When I set out to write ‘No Greater Love’ I used a story I thought was from the ‘Iliad’ by Homer which was written circa 760-710 BC. It is the one that tells of how how Thetis, the mother of Achilles, fearful for her son’s safety sends him off to the court of King Lycomedes of Skyros to live as a girl rather than risk death in war.
I was wrong about the source of this story. The actually written story comes from an unfinished poem entitled the ‘Achilleid.’ The Achilleid is an unfinished epic poem by Publius Papinius Statius written circa 92 AD that was intended to present the life of Achilles from his youth through his death at Troy. Only about one and a half books were completed before the poet's death. What remains is an account of the hero's early life with Chiron the centaur, and an episode in which his mother Thetis disguised him as a girl on the island of Scyros before he joined the Greek expedition against Troy.
Thetis, mother to Achilles sent her son to King Lycomedes's court when he was nine and presented to the king as Achilles' sister. There he dressed as a girl and was brought up among the daughters of Lycomedes It is thought the boy went under the name "Pyrrha" (the red-haired girl). Thetis preferred to have her son live a long inglorious life rather then that risk the ravages of war.
According to this story, Odysseus learns from the prophet Calchas that the Achaeans would be unable to capture Troy without Achilles' aid. Odysseus goes to Skyros in the guise of a peddler selling women's clothes and jewelry and places a shield and spear among his goods. When Achilles instantly takes up the spear, Odysseus sees through his disguise and convinces him to join the Greek campaign. In another version of the story, Odysseus arranges for a trumpet alarm to be sounded while he was with Lycomedes' women; while the women flee in panic, Achilles prepares to defend the court, thus giving his identity away.
From the 'Achilleid';
(363) The sire accedes to her words, and receives the disguised Achilles by his mother’s ruse — who can resist when gods deceive? Nay more, he venerates her with a suppliant’s hand, and gives thanks that he was chosen; nor is the band of duteous Scyrian maidens slow to dart keen glances at the face of their new comrade, how she o’ertops them by head and neck, how broad her expanse of breast and shoulders; then they invite her to join the dance and approach the holy rites, and make room for her in their ranks and rejoice to be near her.
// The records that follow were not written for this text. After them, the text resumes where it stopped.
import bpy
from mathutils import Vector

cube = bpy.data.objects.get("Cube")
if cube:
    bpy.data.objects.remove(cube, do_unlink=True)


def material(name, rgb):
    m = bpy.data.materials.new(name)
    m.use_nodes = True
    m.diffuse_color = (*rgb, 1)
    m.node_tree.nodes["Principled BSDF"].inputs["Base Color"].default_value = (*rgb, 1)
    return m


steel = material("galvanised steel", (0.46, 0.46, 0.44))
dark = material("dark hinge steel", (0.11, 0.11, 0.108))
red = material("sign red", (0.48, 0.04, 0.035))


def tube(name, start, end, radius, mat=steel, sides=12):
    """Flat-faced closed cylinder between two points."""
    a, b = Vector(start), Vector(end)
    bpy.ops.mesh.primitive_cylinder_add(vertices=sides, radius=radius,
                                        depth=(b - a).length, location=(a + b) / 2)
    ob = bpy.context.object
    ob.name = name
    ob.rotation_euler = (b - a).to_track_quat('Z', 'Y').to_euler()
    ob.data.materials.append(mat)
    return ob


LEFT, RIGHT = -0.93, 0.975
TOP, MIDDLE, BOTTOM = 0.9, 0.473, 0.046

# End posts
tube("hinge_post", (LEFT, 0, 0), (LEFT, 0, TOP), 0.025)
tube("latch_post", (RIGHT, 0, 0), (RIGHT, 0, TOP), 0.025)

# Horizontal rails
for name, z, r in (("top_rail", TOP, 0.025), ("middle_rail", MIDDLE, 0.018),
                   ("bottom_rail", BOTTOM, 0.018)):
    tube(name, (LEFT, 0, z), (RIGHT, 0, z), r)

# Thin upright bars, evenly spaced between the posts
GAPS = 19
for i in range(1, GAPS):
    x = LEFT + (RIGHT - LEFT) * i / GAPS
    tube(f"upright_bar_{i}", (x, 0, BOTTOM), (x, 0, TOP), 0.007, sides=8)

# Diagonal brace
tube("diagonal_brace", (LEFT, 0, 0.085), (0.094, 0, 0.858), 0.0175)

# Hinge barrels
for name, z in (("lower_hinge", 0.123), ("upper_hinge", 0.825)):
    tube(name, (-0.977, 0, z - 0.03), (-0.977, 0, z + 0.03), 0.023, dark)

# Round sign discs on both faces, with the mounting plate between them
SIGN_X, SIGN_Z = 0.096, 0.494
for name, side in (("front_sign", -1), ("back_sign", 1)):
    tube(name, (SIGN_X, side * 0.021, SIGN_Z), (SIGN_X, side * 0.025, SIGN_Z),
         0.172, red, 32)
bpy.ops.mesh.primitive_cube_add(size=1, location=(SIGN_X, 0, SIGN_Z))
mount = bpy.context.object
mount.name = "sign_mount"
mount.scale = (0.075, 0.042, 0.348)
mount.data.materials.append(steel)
My take on the story of Achilles, ‘No Greater Love, a Novel of World War II’ is now available on Amazon.com as a Kindle ebook.